The most successful example of a profit-sharing corporation, by far, is one that BreadTube avoids highlighting. The largest telecommunications manufacturer in the world is Huawei Technologies, a cooperative corporation established by the Chinese government and its military in 1988. An article in Harvard Business Review published on September 24, 2015 hails it as “A Case Study of When Profit Sharing Works” and speaks of the company in glowing terms. In the context of China’s 5 year economic plans, receiving huge subsidies and directions from the state and military, Huawei has become very successful. The model of worker ownership, profit sharing, and coordination with state central planning and a socialist economy has made Huawei a model that many corporations in the capitalist world have studied. Huawei is widely respected for its efficiency and success. Of course, BreadTube voices largely remain silent on Huawei, as it takes the lead from the US State Department deeming anything associated with China or other anti-imperialist states to be toxic and evil.
In many socialist countries elements of “worker ownership” have been implemented. The collectivization of agriculture in 1931 resulted in the prevalence of collective farms as the dominant form in the Soviet countryside. While some state farms that operated much like state owned factories existed, most of the Soviet Union’s agriculture was carried out by independent kolkhozy, which sold agricultural goods to the state at a set rate. This motivated the farm workers to produce as much as possible in order to maximize the payout they would receive from the central government. This model became the dominant form of agriculture in “really existing socialism” of the Cold War, beyond the Soviet Union. Mao Zedong launched the creation of a collective farm system with his “Hail The Communes” campaign in the 1950s. Cuba, North Korea, and various Eastern European countries adopted the collective farm model. Trotsky criticized this, arguing that state farms were more socialistic in nature than collective farms and arguing that material incentives and differing abilities among farmers would lead to inequality. Stalin defended this model, arguing it was more efficient. Che Guevara and Mao Zedong both upheld the collective farm model as being more egalitarian and decentralized, and presented the Soviet Union as being a bit too centralized and bureaucratic in its planning of production, leading to a lack of participation by the working class and a level of alienation.
During the cultural revolution in China, the model of a “Three in One Combination” was adopted, where each factory was governed by an elected worker representative as well as a Communist Party official and a technical expert. Mao Zedong put forward the “Three in One Combination” as an alternative to the model of total factory autonomy put forward during the infamous “January Storm” of 1967, which established the Shanghai People’s Commune.

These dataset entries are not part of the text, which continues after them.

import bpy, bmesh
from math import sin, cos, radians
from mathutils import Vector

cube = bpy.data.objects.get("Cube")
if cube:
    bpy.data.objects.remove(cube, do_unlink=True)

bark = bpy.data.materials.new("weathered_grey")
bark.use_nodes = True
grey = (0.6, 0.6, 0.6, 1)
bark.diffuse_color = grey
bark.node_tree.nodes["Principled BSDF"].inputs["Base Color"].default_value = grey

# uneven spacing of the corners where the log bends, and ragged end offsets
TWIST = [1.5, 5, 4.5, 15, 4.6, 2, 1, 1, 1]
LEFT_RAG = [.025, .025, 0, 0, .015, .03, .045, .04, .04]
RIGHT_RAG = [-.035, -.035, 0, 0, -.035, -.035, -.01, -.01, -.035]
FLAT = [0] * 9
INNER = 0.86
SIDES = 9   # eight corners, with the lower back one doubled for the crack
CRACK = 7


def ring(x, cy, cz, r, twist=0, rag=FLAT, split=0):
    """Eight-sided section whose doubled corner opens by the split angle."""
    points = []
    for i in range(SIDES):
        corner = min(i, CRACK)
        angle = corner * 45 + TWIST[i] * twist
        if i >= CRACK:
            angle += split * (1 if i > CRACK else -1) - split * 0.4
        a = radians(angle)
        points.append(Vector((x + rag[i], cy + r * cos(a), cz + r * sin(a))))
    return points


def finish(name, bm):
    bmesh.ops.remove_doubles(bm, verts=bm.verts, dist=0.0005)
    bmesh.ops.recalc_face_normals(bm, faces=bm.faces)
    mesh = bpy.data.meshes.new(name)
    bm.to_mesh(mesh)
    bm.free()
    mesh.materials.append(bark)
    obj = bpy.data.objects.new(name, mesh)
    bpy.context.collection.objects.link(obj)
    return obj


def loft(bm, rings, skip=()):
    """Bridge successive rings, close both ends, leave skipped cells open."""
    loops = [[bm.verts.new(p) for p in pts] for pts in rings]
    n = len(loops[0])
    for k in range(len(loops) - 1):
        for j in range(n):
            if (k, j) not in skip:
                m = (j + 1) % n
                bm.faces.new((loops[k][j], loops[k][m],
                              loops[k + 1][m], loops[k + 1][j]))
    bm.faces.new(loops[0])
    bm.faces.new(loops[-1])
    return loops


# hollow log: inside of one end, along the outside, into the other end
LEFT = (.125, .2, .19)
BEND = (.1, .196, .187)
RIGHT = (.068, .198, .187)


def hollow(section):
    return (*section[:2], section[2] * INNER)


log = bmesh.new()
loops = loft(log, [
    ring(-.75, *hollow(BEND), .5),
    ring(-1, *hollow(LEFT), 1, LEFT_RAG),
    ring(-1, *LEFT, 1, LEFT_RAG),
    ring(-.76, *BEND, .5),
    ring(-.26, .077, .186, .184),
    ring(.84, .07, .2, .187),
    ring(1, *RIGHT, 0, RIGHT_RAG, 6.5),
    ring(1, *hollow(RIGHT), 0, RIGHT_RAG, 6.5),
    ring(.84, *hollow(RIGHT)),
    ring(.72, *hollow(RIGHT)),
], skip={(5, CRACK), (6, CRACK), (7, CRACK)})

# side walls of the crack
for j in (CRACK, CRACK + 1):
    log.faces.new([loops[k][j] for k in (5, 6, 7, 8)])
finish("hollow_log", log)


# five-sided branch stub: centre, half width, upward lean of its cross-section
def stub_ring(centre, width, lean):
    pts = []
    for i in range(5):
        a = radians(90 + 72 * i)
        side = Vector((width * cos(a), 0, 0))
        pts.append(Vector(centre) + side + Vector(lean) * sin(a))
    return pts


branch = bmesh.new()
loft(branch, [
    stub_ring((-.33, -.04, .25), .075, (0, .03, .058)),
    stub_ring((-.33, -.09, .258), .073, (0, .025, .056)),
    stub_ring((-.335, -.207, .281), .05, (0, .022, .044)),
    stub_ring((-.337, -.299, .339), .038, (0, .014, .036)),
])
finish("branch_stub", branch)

Caleb Maupin is a widely acclaimed speaker, writer, journalist, and political analyst. He has traveled extensively in the Middle East and in Latin America. He was involved with the Occupy Wall Street movement from its early planning stages, and has been involved many struggles for social justice. He is an outspoken advocate of international friendship and cooperation, as well as 21st Century Socialism. He doesn’t shy away from the word “Communism” when explaining his political views, and advocates that the USA move toward some form of “socialism with American characteristics” rooted in the democratic and egalitarian traditions often found in American history. He argues that the present crisis can only be abetted with an “American Rebirth” in which the radicalism and community-centered values of the country are re-established and strengthened.
Link to the Book: